Tranquility – even in the midst of a fast-paced, hard-charging academic environment – is perpetually available at Stony Brook’s Charles B. Wang Center, where a Zen rock garden invites peaceful contemplation.
When the Wang Center opened its doors in 2002, its functional purpose was clear — housing a state-of-the-art theater, gallery, lecture hall, chapel and dining hall, it served a wide range of the academic and social needs of Stony Brook’s student population.
But philanthropist Charles Wang had another goal in mind when he made what was at the time the largest single private gift to the SUNY system. He wanted the new building to reflect the traditions of Asian design in an effort to not only make the school’s sizable Asian population feel more comfortable, but to provide a welcoming educational environment that would bring together all cultures.
To that end, the Charles B. Wang Center features a 100-foot octagonal pagoda, a structure that is traditionally associated with Chinese temples. Architect P.H. Tuan further captured Mr. Wang’s ideals, unifying the elements of interior space, the outdoors and the sky, and deploying vast expanses of glass to frame traditional Asian gardens and bridges.
One of those featured gardens is the Zen rock garden on the west side of the building’s lower level.
The Japanese rock garden or “dry landscape” garden, often called a Zen garden, is designed to create a miniature stylized landscape through carefully composed arrangements of rocks, water features, moss, and gravel or sand that is raked to represent ripples in water.
Zen gardens are usually small, surrounded by a wall, and meant to be experienced while seated from a single viewpoint outside the garden. Classic Zen gardens were intended to imitate the “essence” of nature, not its actual appearance, and to inspire meditation and reflection about the meaning of life.

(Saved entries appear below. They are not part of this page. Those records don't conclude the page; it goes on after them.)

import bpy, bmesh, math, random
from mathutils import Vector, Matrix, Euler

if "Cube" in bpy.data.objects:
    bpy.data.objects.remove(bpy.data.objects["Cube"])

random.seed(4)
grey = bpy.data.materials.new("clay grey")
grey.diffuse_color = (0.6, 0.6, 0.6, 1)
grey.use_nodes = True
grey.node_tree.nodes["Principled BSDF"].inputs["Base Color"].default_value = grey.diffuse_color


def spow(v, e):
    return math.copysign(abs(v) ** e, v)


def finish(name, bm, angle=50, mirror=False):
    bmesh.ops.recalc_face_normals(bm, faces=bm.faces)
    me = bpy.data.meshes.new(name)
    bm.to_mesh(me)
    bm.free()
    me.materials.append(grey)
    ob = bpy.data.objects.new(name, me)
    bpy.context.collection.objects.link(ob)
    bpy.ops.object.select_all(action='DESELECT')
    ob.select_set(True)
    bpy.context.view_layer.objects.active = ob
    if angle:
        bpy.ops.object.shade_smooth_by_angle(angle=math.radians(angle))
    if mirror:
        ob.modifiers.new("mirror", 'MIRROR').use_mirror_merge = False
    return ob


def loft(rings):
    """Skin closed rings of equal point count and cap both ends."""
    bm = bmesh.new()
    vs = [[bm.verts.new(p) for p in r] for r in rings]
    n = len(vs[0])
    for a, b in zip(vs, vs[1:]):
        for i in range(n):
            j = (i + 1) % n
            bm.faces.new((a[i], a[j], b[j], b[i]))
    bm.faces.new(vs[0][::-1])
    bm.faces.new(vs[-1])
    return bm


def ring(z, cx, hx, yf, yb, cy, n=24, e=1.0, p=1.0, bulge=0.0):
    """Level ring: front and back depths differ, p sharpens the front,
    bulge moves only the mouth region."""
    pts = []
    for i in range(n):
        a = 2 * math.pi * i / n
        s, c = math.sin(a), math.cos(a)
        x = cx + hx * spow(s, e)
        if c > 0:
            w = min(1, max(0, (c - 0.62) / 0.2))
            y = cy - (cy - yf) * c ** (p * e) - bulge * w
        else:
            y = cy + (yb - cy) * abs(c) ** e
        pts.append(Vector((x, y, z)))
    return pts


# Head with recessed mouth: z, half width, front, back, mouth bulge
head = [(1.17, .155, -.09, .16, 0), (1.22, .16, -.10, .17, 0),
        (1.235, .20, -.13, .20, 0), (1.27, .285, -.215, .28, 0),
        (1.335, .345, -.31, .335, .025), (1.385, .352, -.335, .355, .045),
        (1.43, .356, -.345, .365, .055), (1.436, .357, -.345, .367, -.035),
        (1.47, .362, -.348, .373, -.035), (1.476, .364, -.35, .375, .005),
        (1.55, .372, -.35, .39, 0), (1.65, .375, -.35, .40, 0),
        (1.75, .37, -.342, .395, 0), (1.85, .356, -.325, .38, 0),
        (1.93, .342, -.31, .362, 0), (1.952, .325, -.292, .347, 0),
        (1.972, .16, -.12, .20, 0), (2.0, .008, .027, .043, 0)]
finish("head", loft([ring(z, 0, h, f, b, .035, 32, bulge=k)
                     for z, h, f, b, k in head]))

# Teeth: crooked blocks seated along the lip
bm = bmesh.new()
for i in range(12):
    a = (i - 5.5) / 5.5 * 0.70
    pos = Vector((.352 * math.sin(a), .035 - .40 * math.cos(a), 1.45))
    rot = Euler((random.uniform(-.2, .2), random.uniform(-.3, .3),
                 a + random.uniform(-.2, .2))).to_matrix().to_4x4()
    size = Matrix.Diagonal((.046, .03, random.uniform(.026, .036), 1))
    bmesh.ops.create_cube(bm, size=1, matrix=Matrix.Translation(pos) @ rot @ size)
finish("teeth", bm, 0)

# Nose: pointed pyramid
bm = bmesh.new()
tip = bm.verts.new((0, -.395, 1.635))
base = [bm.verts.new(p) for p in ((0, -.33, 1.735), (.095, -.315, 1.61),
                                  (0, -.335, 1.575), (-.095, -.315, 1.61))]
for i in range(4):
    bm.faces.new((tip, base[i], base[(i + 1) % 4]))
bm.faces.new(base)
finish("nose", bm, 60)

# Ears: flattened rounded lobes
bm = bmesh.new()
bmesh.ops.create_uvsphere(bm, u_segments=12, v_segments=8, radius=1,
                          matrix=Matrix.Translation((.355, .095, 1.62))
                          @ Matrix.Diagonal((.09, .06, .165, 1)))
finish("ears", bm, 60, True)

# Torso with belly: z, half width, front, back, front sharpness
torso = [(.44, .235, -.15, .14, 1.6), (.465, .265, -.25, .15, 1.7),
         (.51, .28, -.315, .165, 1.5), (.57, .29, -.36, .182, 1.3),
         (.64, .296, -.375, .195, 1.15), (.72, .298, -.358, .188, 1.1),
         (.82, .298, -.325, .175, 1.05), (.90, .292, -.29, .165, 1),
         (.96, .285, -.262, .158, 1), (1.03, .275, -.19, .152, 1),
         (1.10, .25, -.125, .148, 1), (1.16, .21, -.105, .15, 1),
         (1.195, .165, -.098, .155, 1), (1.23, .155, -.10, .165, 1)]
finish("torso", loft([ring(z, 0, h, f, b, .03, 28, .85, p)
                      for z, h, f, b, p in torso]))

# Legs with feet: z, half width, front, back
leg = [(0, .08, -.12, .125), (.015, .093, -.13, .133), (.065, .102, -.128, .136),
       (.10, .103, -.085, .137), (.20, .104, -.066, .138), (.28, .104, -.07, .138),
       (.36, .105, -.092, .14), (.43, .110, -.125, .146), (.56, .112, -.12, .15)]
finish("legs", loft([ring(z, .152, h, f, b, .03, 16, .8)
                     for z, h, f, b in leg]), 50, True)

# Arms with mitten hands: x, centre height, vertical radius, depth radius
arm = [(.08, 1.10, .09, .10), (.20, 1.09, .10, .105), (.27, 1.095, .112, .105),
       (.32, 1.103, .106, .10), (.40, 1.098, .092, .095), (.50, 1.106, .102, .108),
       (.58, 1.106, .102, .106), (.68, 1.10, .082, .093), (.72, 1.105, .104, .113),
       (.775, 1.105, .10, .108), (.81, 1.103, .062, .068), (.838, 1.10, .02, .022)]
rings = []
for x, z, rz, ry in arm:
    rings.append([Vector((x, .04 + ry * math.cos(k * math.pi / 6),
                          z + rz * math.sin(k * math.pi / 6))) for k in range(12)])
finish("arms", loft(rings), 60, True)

Japanese gardens are rich with symbolism, and they are usually created with certain meanings in mind. The Wang Center’s Zen garden, created by local artists Gerard Senese and his wife Hiroko Uraga-Senese in 2017, features symbols of Buddhist paradises with a tortoise islet and a crane islet. Made with rocks, the tortoise symbolizes prosperity while the crane symbolizes health and good luck.
“The Japanese rock garden, in its Chinese-origin, embraced the Taoist belief in the ‘Island of the Happy Immortals’ (Horai Island), which has been a dominant theme in landscape gardening since ancient days,” explained Senese.
The raised center bed of the Wang Center’s garden, he said, represents Horai Jima, with the treasure trip of the Happy Immortals travelling to it on one side, and the Tortoise and Crane on the other. Kame-jima (tortoise island) and Tsuru-jima (crane island) represent Buddhist paradises, the tortoise represents 1,000 years of prosperity & the crane represents 1,000 years of health & good luck.
“These concepts transcend nationalities and cross over to all the Asian cultures, so I thought that design would be appropriate for this venue,” said Senese. “I wanted the students and others who visit the garden to be able to recognize both the crane and the tortoise, so I didn’t make them too abstract. The hope is that recognizing them might inspire more interest in the overall design.”
One final design touch helped ensure that Senese accomplished Mr. Wang’s dream of presenting a unified representation of Asian design and tradition.
“I tied all three raised beds together to symbolize the connected cultures of China, Korea and Japan,” said Senese. “China is the middle bed because it is often referred to as ‘The Middle Kingdom.’”
“Even though it is a much simpler and smaller version of the Japanese garden, it still lets our audience create their own calm, Zen moment whenever they need it,” said Jinyoung Jin, director of cultural programs at the Wang Center. “I look forward to incorporating intimate cultural programs such as Japanese poem haiku workshops and bamboo flute performances in the garden.”
Zen rock gardens date back to at least the 12th century, when Zen Buddhism was introduced into Japan. The gardens of the early Zen temples in Japan resembled Chinese gardens of the time, with lakes and islands. But in the 14th and 15th centuries, a new kind of garden appeared at the Zen temples, these expressly designed to stimulate meditation. Stone, which was common in China, became popular in Japan, and were used to create hypnotic “petrified” landscapes which seemed suspended in time.
Yet for all its outward beauty, perhaps the best view the Zen rock garden offers Wang Center visitors is an introspective one.